Over the last two years, since May 2017 when the first resignations took place at Eskom, literally hundreds of people have lost their jobs. Irrespective of criminal conviction, this means the loss of reputation, status and income. Those people are unlikely to be employed any day soon. No orange overalls, but certainly punishment.


Just think of a few names: Brian Molefe, Anoj Singh and Matshela Koko at Eskom; Tom Moyane and Jonas Makwakwa at SARS; Hlaudi Motsoeneng and James Aguma at the SABC; Dan Matjila at the PIC; Dudu Myeni at SAA. We have forgotten how prominent many of them were in our daily lives. They are all gone.

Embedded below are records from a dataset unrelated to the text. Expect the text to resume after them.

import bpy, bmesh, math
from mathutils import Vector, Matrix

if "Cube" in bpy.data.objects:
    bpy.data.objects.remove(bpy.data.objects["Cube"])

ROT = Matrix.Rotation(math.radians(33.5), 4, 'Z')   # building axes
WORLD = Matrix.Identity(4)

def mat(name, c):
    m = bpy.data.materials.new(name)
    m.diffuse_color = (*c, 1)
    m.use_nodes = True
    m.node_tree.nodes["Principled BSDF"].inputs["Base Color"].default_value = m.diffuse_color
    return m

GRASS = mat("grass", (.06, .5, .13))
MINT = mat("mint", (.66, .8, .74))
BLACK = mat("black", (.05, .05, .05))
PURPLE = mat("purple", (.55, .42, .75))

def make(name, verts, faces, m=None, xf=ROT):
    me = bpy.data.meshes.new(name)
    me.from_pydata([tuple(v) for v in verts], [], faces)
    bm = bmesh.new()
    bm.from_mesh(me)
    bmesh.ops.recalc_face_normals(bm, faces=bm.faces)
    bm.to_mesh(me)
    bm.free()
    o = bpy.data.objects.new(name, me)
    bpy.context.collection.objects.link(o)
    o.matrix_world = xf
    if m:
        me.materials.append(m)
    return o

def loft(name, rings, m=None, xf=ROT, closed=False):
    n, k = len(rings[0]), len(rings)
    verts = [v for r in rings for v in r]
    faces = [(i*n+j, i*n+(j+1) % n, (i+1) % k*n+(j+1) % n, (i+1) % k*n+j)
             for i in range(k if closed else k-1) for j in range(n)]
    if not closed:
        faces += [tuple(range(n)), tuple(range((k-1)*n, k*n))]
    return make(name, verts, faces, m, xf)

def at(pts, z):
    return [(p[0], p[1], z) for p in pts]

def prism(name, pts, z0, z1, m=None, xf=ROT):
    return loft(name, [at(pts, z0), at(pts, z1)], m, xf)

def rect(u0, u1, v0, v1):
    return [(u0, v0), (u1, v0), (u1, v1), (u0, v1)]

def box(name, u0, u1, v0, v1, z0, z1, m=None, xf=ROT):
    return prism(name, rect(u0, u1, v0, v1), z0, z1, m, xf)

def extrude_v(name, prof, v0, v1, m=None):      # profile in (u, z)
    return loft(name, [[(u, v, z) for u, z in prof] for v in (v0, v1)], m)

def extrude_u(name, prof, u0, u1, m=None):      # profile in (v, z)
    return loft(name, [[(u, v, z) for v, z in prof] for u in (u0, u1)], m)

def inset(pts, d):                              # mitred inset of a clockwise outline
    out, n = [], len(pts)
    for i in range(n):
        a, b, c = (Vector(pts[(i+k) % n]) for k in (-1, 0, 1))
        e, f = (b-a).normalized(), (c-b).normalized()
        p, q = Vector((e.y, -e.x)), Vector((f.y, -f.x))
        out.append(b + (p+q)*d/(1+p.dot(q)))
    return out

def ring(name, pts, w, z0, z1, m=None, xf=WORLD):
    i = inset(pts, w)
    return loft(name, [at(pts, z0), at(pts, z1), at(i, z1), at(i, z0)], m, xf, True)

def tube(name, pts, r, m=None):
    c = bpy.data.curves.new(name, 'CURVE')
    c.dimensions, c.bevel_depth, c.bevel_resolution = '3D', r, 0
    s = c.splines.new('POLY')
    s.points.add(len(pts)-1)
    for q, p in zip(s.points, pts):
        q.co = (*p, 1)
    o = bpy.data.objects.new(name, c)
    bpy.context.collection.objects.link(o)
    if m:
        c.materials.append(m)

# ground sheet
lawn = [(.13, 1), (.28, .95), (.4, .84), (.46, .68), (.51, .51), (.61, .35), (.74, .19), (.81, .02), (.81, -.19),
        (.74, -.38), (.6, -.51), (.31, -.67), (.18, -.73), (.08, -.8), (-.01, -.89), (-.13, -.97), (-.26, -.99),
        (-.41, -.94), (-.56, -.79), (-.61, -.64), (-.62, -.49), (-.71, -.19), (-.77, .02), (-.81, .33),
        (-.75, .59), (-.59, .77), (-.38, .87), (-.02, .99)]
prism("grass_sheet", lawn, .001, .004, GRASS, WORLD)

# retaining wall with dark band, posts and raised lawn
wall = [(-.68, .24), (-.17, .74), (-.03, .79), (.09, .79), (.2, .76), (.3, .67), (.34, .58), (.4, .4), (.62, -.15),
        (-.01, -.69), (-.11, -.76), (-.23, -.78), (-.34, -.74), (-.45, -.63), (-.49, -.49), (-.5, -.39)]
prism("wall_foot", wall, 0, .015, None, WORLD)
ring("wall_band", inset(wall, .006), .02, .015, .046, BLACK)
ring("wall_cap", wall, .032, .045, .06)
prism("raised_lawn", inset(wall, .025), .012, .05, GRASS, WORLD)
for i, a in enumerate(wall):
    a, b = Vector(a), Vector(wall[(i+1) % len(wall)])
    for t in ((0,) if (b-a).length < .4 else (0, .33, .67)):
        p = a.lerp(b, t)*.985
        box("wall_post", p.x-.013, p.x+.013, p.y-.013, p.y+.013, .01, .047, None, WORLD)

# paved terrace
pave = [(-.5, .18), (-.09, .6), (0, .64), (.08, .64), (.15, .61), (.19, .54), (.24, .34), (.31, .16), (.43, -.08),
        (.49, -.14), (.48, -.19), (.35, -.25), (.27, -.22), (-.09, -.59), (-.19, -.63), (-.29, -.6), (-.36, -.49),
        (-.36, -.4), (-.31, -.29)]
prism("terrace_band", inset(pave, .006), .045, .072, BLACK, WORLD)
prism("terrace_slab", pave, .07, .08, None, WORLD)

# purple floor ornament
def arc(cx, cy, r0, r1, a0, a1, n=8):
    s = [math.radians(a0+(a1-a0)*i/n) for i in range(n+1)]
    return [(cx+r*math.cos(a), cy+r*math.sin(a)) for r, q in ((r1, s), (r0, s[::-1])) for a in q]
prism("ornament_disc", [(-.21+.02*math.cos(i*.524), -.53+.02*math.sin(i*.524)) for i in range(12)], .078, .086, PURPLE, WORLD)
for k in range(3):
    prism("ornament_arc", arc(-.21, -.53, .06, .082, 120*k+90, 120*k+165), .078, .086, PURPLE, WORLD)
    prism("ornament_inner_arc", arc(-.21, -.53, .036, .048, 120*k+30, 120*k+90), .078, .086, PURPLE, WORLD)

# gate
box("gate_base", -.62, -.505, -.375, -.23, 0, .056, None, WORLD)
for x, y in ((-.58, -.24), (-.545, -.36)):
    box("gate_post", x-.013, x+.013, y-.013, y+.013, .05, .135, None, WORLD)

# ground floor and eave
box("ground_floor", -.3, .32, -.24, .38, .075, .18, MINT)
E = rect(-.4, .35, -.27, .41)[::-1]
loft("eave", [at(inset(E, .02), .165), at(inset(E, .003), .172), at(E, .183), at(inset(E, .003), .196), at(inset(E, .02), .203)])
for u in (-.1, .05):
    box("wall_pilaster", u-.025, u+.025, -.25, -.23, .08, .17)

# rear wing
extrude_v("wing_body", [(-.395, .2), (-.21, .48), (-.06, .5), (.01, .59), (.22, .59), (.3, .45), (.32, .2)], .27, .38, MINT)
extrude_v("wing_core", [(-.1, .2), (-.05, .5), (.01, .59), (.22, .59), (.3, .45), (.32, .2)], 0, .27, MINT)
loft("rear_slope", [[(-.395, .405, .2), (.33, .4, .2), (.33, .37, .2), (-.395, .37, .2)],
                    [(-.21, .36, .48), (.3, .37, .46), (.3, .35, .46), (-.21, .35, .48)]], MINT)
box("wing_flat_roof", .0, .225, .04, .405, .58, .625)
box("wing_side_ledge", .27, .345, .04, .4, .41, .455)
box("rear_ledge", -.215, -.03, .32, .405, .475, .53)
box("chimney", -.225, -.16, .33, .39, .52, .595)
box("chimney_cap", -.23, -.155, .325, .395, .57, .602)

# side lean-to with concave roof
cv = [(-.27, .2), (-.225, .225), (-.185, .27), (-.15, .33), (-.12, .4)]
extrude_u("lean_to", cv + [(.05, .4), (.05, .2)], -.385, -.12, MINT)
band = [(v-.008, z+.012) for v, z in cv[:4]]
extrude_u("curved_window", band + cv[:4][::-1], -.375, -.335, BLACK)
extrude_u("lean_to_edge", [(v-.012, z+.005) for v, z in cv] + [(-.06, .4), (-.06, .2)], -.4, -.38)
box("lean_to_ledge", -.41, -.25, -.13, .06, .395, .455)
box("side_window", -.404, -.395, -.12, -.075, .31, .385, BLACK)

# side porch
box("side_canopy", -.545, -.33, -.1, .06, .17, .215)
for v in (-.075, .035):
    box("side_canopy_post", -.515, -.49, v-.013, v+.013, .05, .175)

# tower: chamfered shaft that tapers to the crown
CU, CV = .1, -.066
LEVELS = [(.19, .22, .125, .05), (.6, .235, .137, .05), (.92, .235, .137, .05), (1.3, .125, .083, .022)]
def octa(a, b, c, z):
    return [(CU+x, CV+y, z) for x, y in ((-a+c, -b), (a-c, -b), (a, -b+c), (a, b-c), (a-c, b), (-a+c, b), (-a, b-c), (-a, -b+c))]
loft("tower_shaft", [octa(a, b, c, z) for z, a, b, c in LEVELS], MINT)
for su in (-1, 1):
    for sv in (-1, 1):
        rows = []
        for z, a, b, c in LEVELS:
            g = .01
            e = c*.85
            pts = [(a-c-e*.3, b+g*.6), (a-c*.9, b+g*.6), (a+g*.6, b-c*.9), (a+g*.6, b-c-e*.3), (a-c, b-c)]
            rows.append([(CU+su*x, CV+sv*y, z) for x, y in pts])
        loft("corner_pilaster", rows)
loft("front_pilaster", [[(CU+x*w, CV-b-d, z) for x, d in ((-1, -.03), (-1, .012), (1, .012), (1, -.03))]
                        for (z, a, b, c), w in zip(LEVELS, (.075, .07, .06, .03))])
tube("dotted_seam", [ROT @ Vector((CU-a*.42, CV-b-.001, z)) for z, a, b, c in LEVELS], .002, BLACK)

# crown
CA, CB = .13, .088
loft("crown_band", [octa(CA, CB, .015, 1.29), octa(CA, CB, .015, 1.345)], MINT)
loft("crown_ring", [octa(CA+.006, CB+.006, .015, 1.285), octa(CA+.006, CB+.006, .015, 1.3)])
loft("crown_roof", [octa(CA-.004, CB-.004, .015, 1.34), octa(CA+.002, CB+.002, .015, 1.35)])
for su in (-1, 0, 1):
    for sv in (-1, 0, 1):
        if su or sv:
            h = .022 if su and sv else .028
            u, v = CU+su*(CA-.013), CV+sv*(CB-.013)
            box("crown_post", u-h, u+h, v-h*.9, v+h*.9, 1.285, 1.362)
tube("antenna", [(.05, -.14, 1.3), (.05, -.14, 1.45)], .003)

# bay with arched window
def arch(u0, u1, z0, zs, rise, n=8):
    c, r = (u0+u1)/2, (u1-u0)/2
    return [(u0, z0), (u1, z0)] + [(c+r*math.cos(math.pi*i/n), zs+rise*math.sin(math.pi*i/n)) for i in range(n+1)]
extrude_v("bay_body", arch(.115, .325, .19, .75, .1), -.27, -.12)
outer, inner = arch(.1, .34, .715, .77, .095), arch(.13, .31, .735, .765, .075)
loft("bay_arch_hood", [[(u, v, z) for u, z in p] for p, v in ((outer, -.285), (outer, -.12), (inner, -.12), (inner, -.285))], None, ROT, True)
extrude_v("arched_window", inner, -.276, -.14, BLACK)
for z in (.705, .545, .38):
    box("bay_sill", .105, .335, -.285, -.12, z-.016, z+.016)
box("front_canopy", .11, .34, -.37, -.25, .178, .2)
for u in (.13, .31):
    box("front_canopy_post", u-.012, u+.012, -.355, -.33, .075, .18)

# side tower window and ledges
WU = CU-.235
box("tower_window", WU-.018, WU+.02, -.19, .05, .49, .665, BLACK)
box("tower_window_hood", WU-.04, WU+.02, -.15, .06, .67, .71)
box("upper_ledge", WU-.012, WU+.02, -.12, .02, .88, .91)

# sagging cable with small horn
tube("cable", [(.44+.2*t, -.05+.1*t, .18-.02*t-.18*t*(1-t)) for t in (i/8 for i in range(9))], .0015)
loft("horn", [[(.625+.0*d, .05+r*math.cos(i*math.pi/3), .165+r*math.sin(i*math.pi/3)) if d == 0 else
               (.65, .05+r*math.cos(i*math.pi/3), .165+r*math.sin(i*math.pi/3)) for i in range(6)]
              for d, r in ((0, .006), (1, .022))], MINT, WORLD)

Eskom particularly has seen even more action. This week Eskom chief Phakamani Hadebe disclosed that 1 049 disciplinary investigations have resulted in 300 people having left the organisation. This includes 14 senior executives and managers ‘believed to be involved in state capture’. Eskom and the SIU (Special Investigating Unit) are probing thirteen companies who were paid a total of R75 billion by Eskom. Eight of the companies were involved in building Medupi and Kusile. (Hadebe stressed that not all of the R75 billion was being targeted for recovery. McKinsey has already repaid R1 billion.)


In the private sector too, people lost their jobs at KPMG, McKinsey, Bain, SAP and others. An involuntary clean-up has taken place, thanks to public exposure.


POLITICAL PRESSURE


A howl of protest went up when some of the departed luminaries made it back onto the ANC election list as parliamentary candidates. Public reaction has been so intense that the party’s National Executive Committee has referred all the election lists to their integrity committee. Clearly “a vigilant jury of public opinion” is having an effect.


Once candidates are on the list with the IEC, nothing prevents them from being elected. But party and caucus pressure can. Fikile Mbalula, head of the ANC’s election campaign, reiterated that if the integrity committee decides that a candidate should step aside, they will have to do so. This matter will not be settled legally, but through party political pressure.


Significantly, Mbalula has admitted that the list issue is hurting the party. The Ace Magashule revelations, both in investigative journalist Pieter-Louis Myburgh’s book, Gangster State, and by witnesses before the Zondo commission, cannot help either. As is standard procedure, Magashule has denied all the allegations. Me thinks safe to say the jury on Magashule is still out.


TAKING A LONGER VIEW